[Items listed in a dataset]
↓

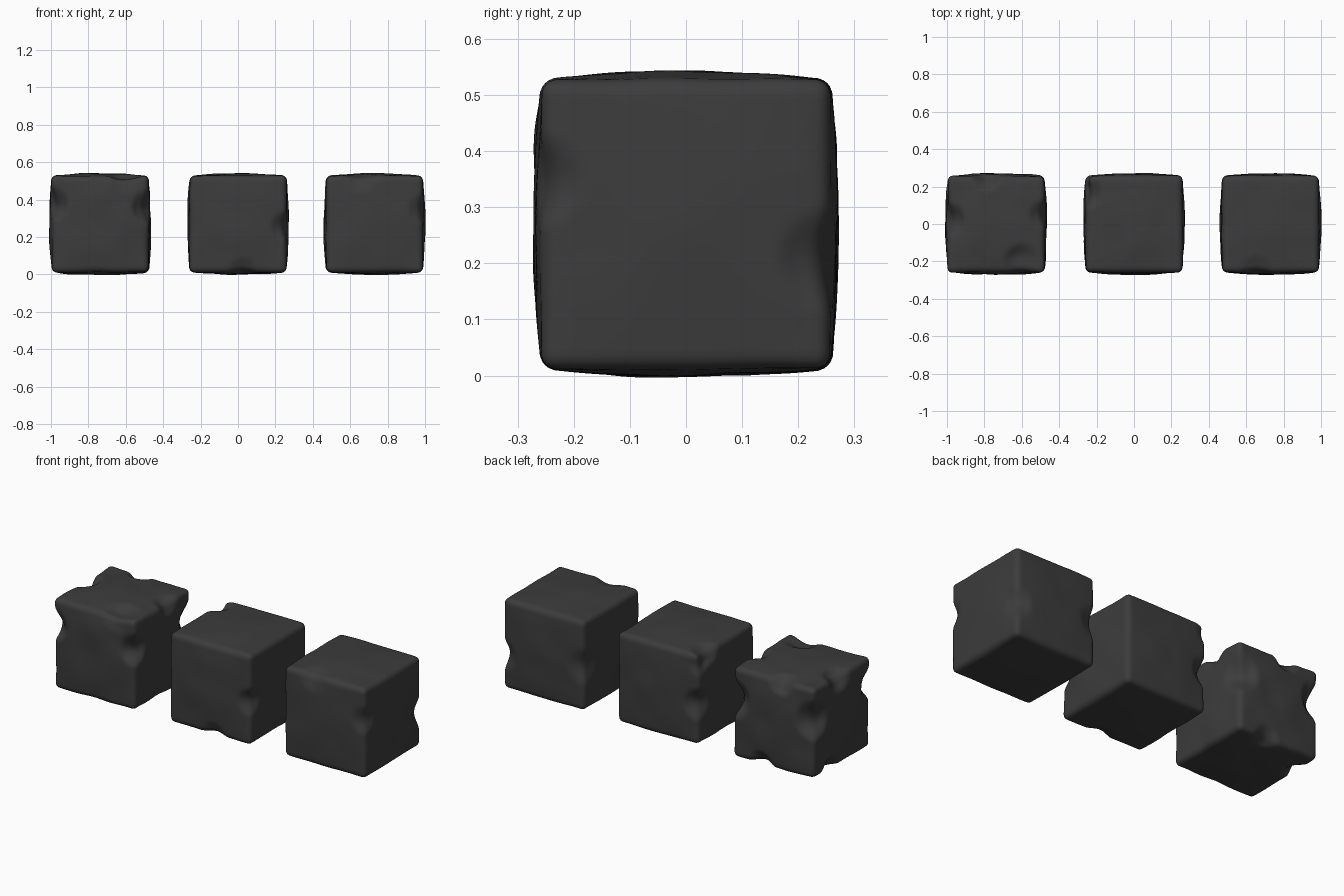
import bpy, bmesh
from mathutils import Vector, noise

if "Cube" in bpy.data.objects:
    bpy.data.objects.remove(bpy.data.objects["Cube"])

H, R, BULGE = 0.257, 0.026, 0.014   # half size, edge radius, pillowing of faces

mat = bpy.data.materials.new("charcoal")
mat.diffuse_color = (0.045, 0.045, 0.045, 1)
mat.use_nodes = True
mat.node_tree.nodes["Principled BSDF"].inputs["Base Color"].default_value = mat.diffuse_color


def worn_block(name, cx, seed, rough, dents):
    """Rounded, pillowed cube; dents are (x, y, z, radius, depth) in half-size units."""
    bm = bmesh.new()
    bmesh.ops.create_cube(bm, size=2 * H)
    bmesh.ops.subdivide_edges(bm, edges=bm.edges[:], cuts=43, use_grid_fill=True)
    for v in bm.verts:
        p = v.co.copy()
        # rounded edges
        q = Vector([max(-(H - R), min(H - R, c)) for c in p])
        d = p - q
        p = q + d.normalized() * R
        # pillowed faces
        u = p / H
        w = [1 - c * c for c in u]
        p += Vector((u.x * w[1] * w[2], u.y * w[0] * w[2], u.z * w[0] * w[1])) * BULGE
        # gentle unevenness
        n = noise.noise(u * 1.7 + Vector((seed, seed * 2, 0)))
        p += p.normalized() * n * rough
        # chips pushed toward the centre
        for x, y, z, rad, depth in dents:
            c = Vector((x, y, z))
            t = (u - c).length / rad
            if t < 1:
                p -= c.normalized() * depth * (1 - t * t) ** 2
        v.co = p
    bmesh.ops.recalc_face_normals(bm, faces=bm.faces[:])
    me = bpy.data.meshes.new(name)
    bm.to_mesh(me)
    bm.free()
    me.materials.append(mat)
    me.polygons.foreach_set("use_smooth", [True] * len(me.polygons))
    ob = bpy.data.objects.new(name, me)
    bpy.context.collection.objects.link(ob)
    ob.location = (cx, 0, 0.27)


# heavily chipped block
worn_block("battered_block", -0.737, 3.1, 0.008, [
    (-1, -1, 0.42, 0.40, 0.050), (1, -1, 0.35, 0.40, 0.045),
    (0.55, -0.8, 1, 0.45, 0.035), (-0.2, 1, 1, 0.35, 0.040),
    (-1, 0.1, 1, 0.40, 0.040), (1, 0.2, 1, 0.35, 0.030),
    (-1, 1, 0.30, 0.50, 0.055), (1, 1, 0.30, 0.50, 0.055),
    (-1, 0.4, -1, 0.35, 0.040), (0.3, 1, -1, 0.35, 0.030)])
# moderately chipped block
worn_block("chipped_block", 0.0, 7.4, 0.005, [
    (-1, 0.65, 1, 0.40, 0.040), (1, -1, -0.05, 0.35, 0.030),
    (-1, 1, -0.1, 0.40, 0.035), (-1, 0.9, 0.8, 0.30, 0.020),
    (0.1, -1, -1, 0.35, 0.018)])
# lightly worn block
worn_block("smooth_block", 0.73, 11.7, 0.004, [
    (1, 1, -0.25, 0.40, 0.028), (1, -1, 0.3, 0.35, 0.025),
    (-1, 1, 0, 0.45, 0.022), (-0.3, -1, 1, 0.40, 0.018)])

↑

> **What you have to do**
Nothing but the records, repeated exactly and stripped of pictures, should appear in the answer.

> **Output of the task**
import bpy, bmesh
from mathutils import Vector, noise

if "Cube" in bpy.data.objects:
    bpy.data.objects.remove(bpy.data.objects["Cube"])

H, R, BULGE = 0.257, 0.026, 0.014   # half size, edge radius, pillowing of faces

mat = bpy.data.materials.new("charcoal")
mat.diffuse_color = (0.045, 0.045, 0.045, 1)
mat.use_nodes = True
mat.node_tree.nodes["Principled BSDF"].inputs["Base Color"].default_value = mat.diffuse_color


def worn_block(name, cx, seed, rough, dents):
    """Rounded, pillowed cube; dents are (x, y, z, radius, depth) in half-size units."""
    bm = bmesh.new()
    bmesh.ops.create_cube(bm, size=2 * H)
    bmesh.ops.subdivide_edges(bm, edges=bm.edges[:], cuts=43, use_grid_fill=True)
    for v in bm.verts:
        p = v.co.copy()
        # rounded edges
        q = Vector([max(-(H - R), min(H - R, c)) for c in p])
        d = p - q
        p = q + d.normalized() * R
        # pillowed faces
        u = p / H
        w = [1 - c * c for c in u]
        p += Vector((u.x * w[1] * w[2], u.y * w[0] * w[2], u.z * w[0] * w[1])) * BULGE
        # gentle unevenness
        n = noise.noise(u * 1.7 + Vector((seed, seed * 2, 0)))
        p += p.normalized() * n * rough
        # chips pushed toward the centre
        for x, y, z, rad, depth in dents:
            c = Vector((x, y, z))
            t = (u - c).length / rad
            if t < 1:
                p -= c.normalized() * depth * (1 - t * t) ** 2
        v.co = p
    bmesh.ops.recalc_face_normals(bm, faces=bm.faces[:])
    me = bpy.data.meshes.new(name)
    bm.to_mesh(me)
    bm.free()
    me.materials.append(mat)
    me.polygons.foreach_set("use_smooth", [True] * len(me.polygons))
    ob = bpy.data.objects.new(name, me)
    bpy.context.collection.objects.link(ob)
    ob.location = (cx, 0, 0.27)


# heavily chipped block
worn_block("battered_block", -0.737, 3.1, 0.008, [
    (-1, -1, 0.42, 0.40, 0.050), (1, -1, 0.35, 0.40, 0.045),
    (0.55, -0.8, 1, 0.45, 0.035), (-0.2, 1, 1, 0.35, 0.040),
    (-1, 0.1, 1, 0.40, 0.040), (1, 0.2, 1, 0.35, 0.030),
    (-1, 1, 0.30, 0.50, 0.055), (1, 1, 0.30, 0.50, 0.055),
    (-1, 0.4, -1, 0.35, 0.040), (0.3, 1, -1, 0.35, 0.030)])
# moderately chipped block
worn_block("chipped_block", 0.0, 7.4, 0.005, [
    (-1, 0.65, 1, 0.40, 0.040), (1, -1, -0.05, 0.35, 0.030),
    (-1, 1, -0.1, 0.40, 0.035), (-1, 0.9, 0.8, 0.30, 0.020),
    (0.1, -1, -1, 0.35, 0.018)])
# lightly worn block
worn_block("smooth_block", 0.73, 11.7, 0.004, [
    (1, 1, -0.25, 0.40, 0.028), (1, -1, 0.3, 0.35, 0.025),
    (-1, 1, 0, 0.45, 0.022), (-0.3, -1, 1, 0.40, 0.018)])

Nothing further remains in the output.